LOS ANGELES -- One little terrier in Southern California used to go by the name Cry Baby. It made sense given how much pain he had endured.
“He was hit by a car,” said Susan Fulcher. “His back was broken.”
His two hind legs were paralyzed and after surgery, his family no longer wanted him.
But Fulcher did. She gave him a new home and a new name: Presley. It is something Fulcher has done more than 25 times through her organization Dharma Rescue, reports CBS News correspondent Ben Tracy.
But this isn’t just about keeping the dogs alive; It’s about helping them really live.
“That’s what we do and we do it well,” she said.
She fits each one of them with a custom doggie wheelchair. With just two working legs, they’re now on a roll.
“What kind of reaction do the dogs have when you put wheels on them?” Tracy asked.
“They immediately take off,” Fulcher replied.
“We only had one dog who had trouble, who sat there, and that would be Lovey Gaga, the one in the pink wheelchair.”
She’s a bit of a diva and probably doesn’t realize her idle wheels cost about $500. But to whom much is given, a little is expected.
After some training, these rescues have become therapy dogs. They visit schools to provide stress relief for kids with learning disabilities, behavioral problems and autism.
“It is terrific and magnificent that they have a purpose in life, after they are hurt. They get the love but they actually deserve it,” said Chloe, a student.
‘You have given them a second chance, do you enjoy seeing them give back to other people?” Tracy asked Fulcher.

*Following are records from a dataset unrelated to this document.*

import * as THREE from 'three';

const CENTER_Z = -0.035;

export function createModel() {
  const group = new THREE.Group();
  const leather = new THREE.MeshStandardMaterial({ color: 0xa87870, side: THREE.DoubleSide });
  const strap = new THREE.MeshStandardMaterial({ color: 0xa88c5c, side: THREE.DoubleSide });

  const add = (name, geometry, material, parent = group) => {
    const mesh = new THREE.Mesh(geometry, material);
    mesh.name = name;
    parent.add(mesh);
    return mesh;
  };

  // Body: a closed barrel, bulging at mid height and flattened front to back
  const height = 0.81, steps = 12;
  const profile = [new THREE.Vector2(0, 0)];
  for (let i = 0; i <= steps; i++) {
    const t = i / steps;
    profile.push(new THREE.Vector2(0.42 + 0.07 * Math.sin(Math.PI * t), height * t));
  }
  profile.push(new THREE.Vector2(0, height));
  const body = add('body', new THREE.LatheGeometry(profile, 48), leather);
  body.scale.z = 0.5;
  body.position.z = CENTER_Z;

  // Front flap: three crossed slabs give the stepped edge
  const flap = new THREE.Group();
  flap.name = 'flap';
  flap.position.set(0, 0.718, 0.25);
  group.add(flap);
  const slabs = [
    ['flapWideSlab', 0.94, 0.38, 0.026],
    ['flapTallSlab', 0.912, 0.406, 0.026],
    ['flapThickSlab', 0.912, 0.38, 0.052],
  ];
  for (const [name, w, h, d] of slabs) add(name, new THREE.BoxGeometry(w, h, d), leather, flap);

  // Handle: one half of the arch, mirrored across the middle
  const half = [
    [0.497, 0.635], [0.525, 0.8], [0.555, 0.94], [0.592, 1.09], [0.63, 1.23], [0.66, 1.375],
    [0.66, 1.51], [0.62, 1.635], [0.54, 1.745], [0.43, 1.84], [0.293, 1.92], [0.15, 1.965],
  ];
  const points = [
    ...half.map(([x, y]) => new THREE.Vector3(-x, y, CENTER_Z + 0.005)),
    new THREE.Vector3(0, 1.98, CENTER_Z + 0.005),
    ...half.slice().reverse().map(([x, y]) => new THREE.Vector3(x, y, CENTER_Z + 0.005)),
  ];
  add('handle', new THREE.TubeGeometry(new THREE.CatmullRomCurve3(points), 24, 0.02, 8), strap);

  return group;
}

“Oh yeah, absolutely,” she replied. “In this world right now we really need to think about giving more, caring more.”
And that despite limitations, we are capable of so much more.